Daniel Acker | Bloomberg | Getty Images
Housing prices are heating up again at the national level, but some of the largest cities are lagging behind. This may be due to already overheated prices in these cities, as well as new tax rules that limit the number of deductions that homeowners can take.
Prices rose 3.2% in August, up from the 3.1% gain in July, according to the S&P CoreLogic Case-Shiller National Home Price Index. Prices in the country's 1
Seven of the top 20 cities reported higher price increases in the year ending August 2019 versus the year ending July 2019.
"A shift in regional leadership may be under the heading of the National Index," said Philip Murphy, CEO director and global head of index management at S&P Dow Jones Indices. "Phoenix saw an increase in the YOY price change to 6.3% and retained its leading position."
However, Las Vegas fell from number two to number eight among the cities in the 20-City Composite, falling from a 4.7% annual gain in July to just 3.3% in August.

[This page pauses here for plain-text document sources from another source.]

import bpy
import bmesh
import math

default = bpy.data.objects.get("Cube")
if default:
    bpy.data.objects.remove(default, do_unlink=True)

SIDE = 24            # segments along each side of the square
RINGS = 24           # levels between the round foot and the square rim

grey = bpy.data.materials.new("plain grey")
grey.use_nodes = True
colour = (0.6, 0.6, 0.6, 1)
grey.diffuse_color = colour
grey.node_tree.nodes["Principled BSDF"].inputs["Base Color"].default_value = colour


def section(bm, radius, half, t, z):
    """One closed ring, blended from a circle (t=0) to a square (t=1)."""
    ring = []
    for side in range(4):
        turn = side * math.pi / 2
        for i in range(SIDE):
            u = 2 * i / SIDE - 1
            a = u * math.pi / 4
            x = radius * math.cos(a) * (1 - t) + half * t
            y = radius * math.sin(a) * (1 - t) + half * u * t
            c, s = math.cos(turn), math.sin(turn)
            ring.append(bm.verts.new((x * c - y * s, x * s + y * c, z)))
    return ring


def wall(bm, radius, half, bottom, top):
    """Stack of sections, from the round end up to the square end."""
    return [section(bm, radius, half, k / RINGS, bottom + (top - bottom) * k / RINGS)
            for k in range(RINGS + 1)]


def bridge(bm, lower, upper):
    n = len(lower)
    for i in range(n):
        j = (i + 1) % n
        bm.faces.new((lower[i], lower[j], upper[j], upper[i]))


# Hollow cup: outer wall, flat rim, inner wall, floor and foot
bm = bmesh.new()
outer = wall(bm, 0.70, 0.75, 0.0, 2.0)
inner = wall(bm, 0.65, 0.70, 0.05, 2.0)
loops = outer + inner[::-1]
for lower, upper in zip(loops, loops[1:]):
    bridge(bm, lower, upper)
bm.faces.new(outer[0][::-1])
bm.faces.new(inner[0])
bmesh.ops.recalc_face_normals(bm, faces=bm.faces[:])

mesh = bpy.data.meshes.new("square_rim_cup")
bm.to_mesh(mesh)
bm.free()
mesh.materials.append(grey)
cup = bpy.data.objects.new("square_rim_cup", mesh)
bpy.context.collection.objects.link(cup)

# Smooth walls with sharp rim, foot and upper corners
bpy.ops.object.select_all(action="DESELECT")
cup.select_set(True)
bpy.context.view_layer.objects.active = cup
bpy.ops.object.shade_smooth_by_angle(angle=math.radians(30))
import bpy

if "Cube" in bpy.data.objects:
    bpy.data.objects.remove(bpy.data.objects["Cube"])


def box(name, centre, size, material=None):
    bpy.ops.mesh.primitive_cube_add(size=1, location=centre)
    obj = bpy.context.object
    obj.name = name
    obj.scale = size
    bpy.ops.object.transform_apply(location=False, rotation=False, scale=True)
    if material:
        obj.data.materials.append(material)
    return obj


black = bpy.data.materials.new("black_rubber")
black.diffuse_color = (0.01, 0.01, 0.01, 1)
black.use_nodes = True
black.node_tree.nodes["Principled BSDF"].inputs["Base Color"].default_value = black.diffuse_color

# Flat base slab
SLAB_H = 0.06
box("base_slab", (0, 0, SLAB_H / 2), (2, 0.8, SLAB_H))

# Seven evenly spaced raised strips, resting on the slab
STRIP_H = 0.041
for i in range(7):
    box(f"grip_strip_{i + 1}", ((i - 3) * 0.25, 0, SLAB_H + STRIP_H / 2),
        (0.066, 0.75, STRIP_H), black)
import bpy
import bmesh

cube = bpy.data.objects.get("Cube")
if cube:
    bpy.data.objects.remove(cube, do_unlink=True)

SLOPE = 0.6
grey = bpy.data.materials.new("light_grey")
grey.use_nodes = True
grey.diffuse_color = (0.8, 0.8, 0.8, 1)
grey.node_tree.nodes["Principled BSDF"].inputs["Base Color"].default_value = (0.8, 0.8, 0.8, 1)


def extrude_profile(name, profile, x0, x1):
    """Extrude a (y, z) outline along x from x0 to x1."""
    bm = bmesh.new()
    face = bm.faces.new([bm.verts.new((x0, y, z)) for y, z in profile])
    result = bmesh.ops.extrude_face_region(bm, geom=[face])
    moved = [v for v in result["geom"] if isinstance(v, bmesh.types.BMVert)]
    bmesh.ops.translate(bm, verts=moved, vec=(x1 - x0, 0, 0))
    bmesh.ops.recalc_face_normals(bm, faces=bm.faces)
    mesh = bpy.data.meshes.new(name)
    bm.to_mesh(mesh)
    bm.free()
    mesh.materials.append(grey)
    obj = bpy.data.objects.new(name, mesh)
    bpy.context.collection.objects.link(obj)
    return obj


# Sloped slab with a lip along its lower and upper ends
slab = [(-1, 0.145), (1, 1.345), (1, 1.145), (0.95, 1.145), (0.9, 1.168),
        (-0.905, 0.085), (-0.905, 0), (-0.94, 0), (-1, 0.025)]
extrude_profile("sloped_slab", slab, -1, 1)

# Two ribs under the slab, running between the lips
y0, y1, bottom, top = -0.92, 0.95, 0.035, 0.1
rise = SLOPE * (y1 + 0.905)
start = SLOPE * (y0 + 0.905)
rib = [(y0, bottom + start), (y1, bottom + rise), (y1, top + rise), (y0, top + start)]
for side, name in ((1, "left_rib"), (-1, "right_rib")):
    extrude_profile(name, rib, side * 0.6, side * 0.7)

"When you look at how gradually house prices have gone up lately, the rise in prices is more like what we considered normal for many years. "said Janet Carpenter, president of the Greater Las Vegas Association of Realtors. "As demand stays strong and our local housing supply stays tight, I wouldn't be surprised to see this trend continue into the foreseeable future."
Three of the top four award winning cities were in the Southeast. Charlotte, Tampa and Atlanta all saw major price gains from the national average of 4.5%, 4.3% and 4.0%, respectively. Seattle saw a slight price increase annually (0.7%) after three consecutive months of negative annual price changes. San Francisco replaced it as the only city with a negative annual price reading (-0.1%).